Brief>
Repeat all of the records word for word, but skip any picture.

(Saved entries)
........
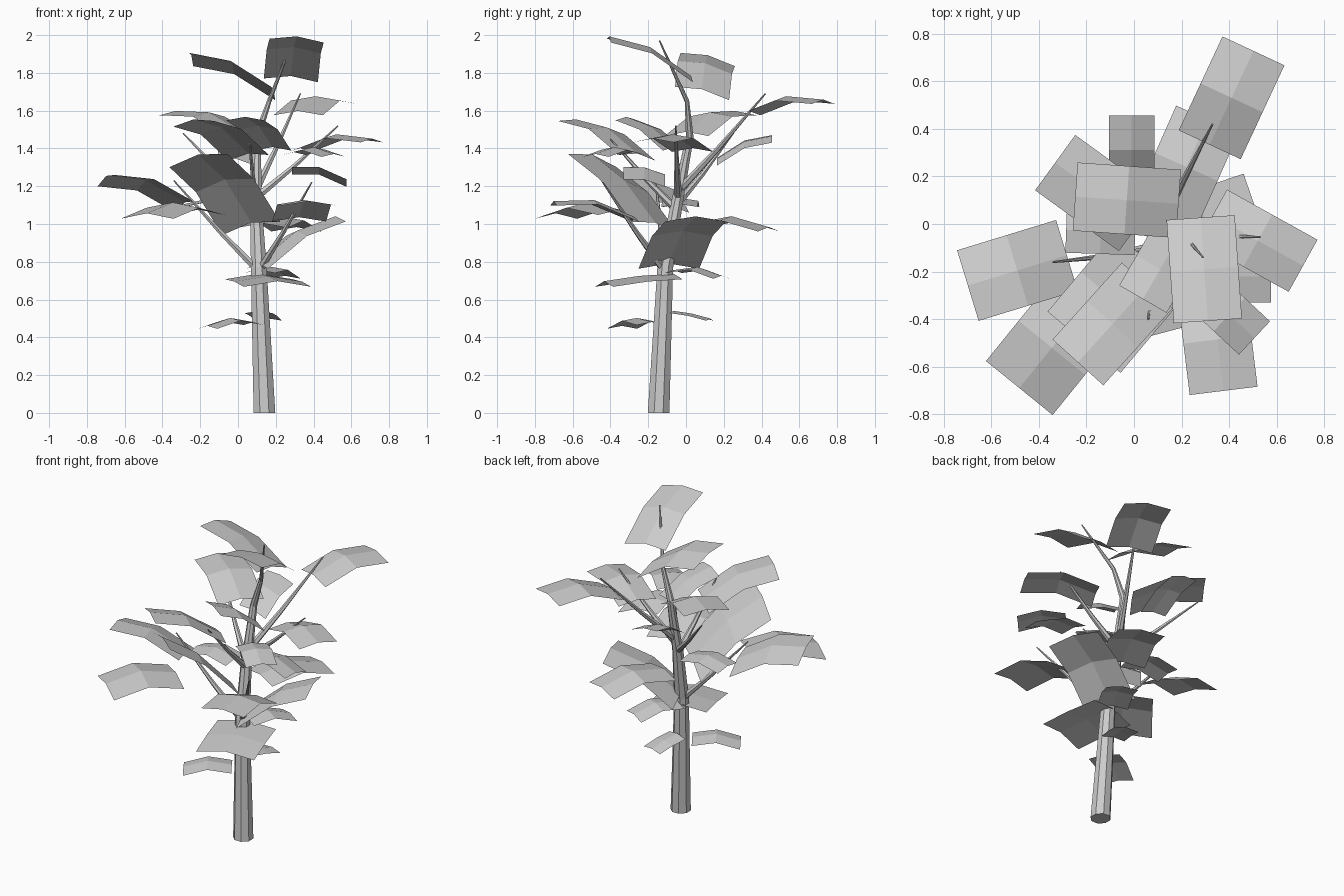
import bpy, math
from mathutils import Vector

if "Cube" in bpy.data.objects:
    bpy.data.objects.remove(bpy.data.objects["Cube"])


def make(name, verts, faces):
    me = bpy.data.meshes.new(name)
    me.from_pydata([tuple(v) for v in verts], [], faces)
    me.update()
    ob = bpy.data.objects.new(name, me)
    bpy.context.collection.objects.link(ob)
    return ob


def tube(name, pts, radii, n):
    """Tapered flat-sided tube along a path."""
    verts, faces = [], []
    for i, p in enumerate(pts):
        t = (pts[min(i + 1, len(pts) - 1)] - pts[max(i - 1, 0)]).normalized()
        if p.z == 0:
            t = Vector((0, 0, 1))      # flat cut at the ground
        u = Vector((0, 1, 0)).cross(t).normalized()
        w = t.cross(u)
        for k in range(n):
            a = 2 * math.pi * (k + 0.5) / n
            verts.append(p + radii[i] * (math.cos(a) * u + math.sin(a) * w))
    for i in range(len(pts) - 1):
        for k in range(n):
            a, b = i * n + k, i * n + (k + 1) % n
            faces.append((a, b, b + n, a + n))
    faces.append(tuple(reversed(range(n))))
    faces.append(tuple(range((len(pts) - 1) * n, len(pts) * n)))
    return make(name, verts, faces)


def leaf(length, x, y, z, heading, rise, tilt=0.0, width=None, arch=0.11):
    """Two by two card: arched along its heading, creased down the middle."""
    width = width or length * 0.66
    a = math.radians(heading)
    d = Vector((math.cos(a), math.sin(a), 0))
    s = Vector((-d.y, d.x, 0))
    verts = []
    for j in (-1, 0, 1):
        for k in (-1, 0, 1):
            h = j * rise / 2 - abs(j) * arch * length
            h += k * tilt / 2 + (0.5 - abs(k)) * 0.08 * width
            verts.append(Vector((x, y, z + h)) + d * (j * length / 2) + s * (k * width / 2))
    faces = [(q, q + 3, q + 4, q + 1) for q in (0, 1, 3, 4)]
    return make("leaf", verts, faces)


# Trunk, leaning and curving into the top twig
trunk = [Vector(p) for p in ((.14, -.145, 0), (.11, -.11, .77), (.095, -.05, 1.1),
                             (.10, .02, 1.46), (.165, .005, 1.65), (.29, -.14, 1.97))]
tube("trunk", trunk, [.062, .045, .034, .022, .013, .004], 8)


def on_trunk(z):
    for a, b in zip(trunk, trunk[1:]):
        if a.z <= z <= b.z:
            return a.lerp(b, (z - a.z) / (b.z - a.z))


# Branches: height on the trunk, then tip; each sags slightly
for z, *tip in ((1.18, .33, .42, 1.69), (1.14, .53, -.055, 1.52), (.75, .39, -.44, 1.22),
                (.75, -.34, -.16, 1.23), (1.08, .06, -.4, 1.45), (1.1, -.29, .25, 1.48)):
    start, end = on_trunk(z), Vector(tip)
    middle = start.lerp(end, .45) + Vector((0, 0, -.01))
    tube("branch", [start, middle, end], [.022, .014, .004], 6)

# Large leaves: centre, heading, rise from base to tip, optional tilt and width
for lf in ((.295, -.19, 1.925, -86, .21, -.02), (-.03, .1, 1.84, 176, .18, .07),
           (.41, .53, 1.665, 65, .06), (.52, -.07, 1.465, -29, .05, 0, .25),
           (.35, -.485, 1.115, -83, .085), (-.345, -.52, 1.1, 231, -.02, 0, .36),
           (-.49, -.195, 1.22, 197, .14, .06, .31), (-.07, -.33, 1.22, 230, .36, .07, .4),
           (-.155, .13, 1.58, 144, .11), (-.09, -.42, 1.5, 228, .18, .03),
           (.31, -.02, .95, 19, .25, 0, .34), (.22, .24, 1.03, 66, -.02)):
    leaf(.435, *lf)
leaf(.38, .16, -.25, .71, -75, -.04, 0, .37, .02)

# Small leaves
for lf in ((.43, -.22, 1.29, 0, -.065, -.04, .22), (-.01, .31, 1.43, 90, .12, .04),
           (.18, .06, .765, 62, -.03), (-.04, -.26, .495, 213, -.02),
           (-.14, -.03, 1.13, 178, 0), (.4, -.38, 1.4, -43, -.01),
           (.11, -.19, 1.51, 240, .16, 0, .23)):
    leaf(.29, *lf)
leaf(.2, .135, .03, .52, 75, -.04, 0, .15, .03)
........
Response area>
import bpy, math
from mathutils import Vector

if "Cube" in bpy.data.objects:
    bpy.data.objects.remove(bpy.data.objects["Cube"])


def make(name, verts, faces):
    me = bpy.data.meshes.new(name)
    me.from_pydata([tuple(v) for v in verts], [], faces)
    me.update()
    ob = bpy.data.objects.new(name, me)
    bpy.context.collection.objects.link(ob)
    return ob


def tube(name, pts, radii, n):
    """Tapered flat-sided tube along a path."""
    verts, faces = [], []
    for i, p in enumerate(pts):
        t = (pts[min(i + 1, len(pts) - 1)] - pts[max(i - 1, 0)]).normalized()
        if p.z == 0:
            t = Vector((0, 0, 1))      # flat cut at the ground
        u = Vector((0, 1, 0)).cross(t).normalized()
        w = t.cross(u)
        for k in range(n):
            a = 2 * math.pi * (k + 0.5) / n
            verts.append(p + radii[i] * (math.cos(a) * u + math.sin(a) * w))
    for i in range(len(pts) - 1):
        for k in range(n):
            a, b = i * n + k, i * n + (k + 1) % n
            faces.append((a, b, b + n, a + n))
    faces.append(tuple(reversed(range(n))))
    faces.append(tuple(range((len(pts) - 1) * n, len(pts) * n)))
    return make(name, verts, faces)


def leaf(length, x, y, z, heading, rise, tilt=0.0, width=None, arch=0.11):
    """Two by two card: arched along its heading, creased down the middle."""
    width = width or length * 0.66
    a = math.radians(heading)
    d = Vector((math.cos(a), math.sin(a), 0))
    s = Vector((-d.y, d.x, 0))
    verts = []
    for j in (-1, 0, 1):
        for k in (-1, 0, 1):
            h = j * rise / 2 - abs(j) * arch * length
            h += k * tilt / 2 + (0.5 - abs(k)) * 0.08 * width
            verts.append(Vector((x, y, z + h)) + d * (j * length / 2) + s * (k * width / 2))
    faces = [(q, q + 3, q + 4, q + 1) for q in (0, 1, 3, 4)]
    return make("leaf", verts, faces)


# Trunk, leaning and curving into the top twig
trunk = [Vector(p) for p in ((.14, -.145, 0), (.11, -.11, .77), (.095, -.05, 1.1),
                             (.10, .02, 1.46), (.165, .005, 1.65), (.29, -.14, 1.97))]
tube("trunk", trunk, [.062, .045, .034, .022, .013, .004], 8)


def on_trunk(z):
    for a, b in zip(trunk, trunk[1:]):
        if a.z <= z <= b.z:
            return a.lerp(b, (z - a.z) / (b.z - a.z))


# Branches: height on the trunk, then tip; each sags slightly
for z, *tip in ((1.18, .33, .42, 1.69), (1.14, .53, -.055, 1.52), (.75, .39, -.44, 1.22),
                (.75, -.34, -.16, 1.23), (1.08, .06, -.4, 1.45), (1.1, -.29, .25, 1.48)):
    start, end = on_trunk(z), Vector(tip)
    middle = start.lerp(end, .45) + Vector((0, 0, -.01))
    tube("branch", [start, middle, end], [.022, .014, .004], 6)

# Large leaves: centre, heading, rise from base to tip, optional tilt and width
for lf in ((.295, -.19, 1.925, -86, .21, -.02), (-.03, .1, 1.84, 176, .18, .07),
           (.41, .53, 1.665, 65, .06), (.52, -.07, 1.465, -29, .05, 0, .25),
           (.35, -.485, 1.115, -83, .085), (-.345, -.52, 1.1, 231, -.02, 0, .36),
           (-.49, -.195, 1.22, 197, .14, .06, .31), (-.07, -.33, 1.22, 230, .36, .07, .4),
           (-.155, .13, 1.58, 144, .11), (-.09, -.42, 1.5, 228, .18, .03),
           (.31, -.02, .95, 19, .25, 0, .34), (.22, .24, 1.03, 66, -.02)):
    leaf(.435, *lf)
leaf(.38, .16, -.25, .71, -75, -.04, 0, .37, .02)

# Small leaves
for lf in ((.43, -.22, 1.29, 0, -.065, -.04, .22), (-.01, .31, 1.43, 90, .12, .04),
           (.18, .06, .765, 62, -.03), (-.04, -.26, .495, 213, -.02),
           (-.14, -.03, 1.13, 178, 0), (.4, -.38, 1.4, -43, -.01),
           (.11, -.19, 1.51, 240, .16, 0, .23)):
    leaf(.29, *lf)
leaf(.2, .135, .03, .52, 75, -.04, 0, .15, .03)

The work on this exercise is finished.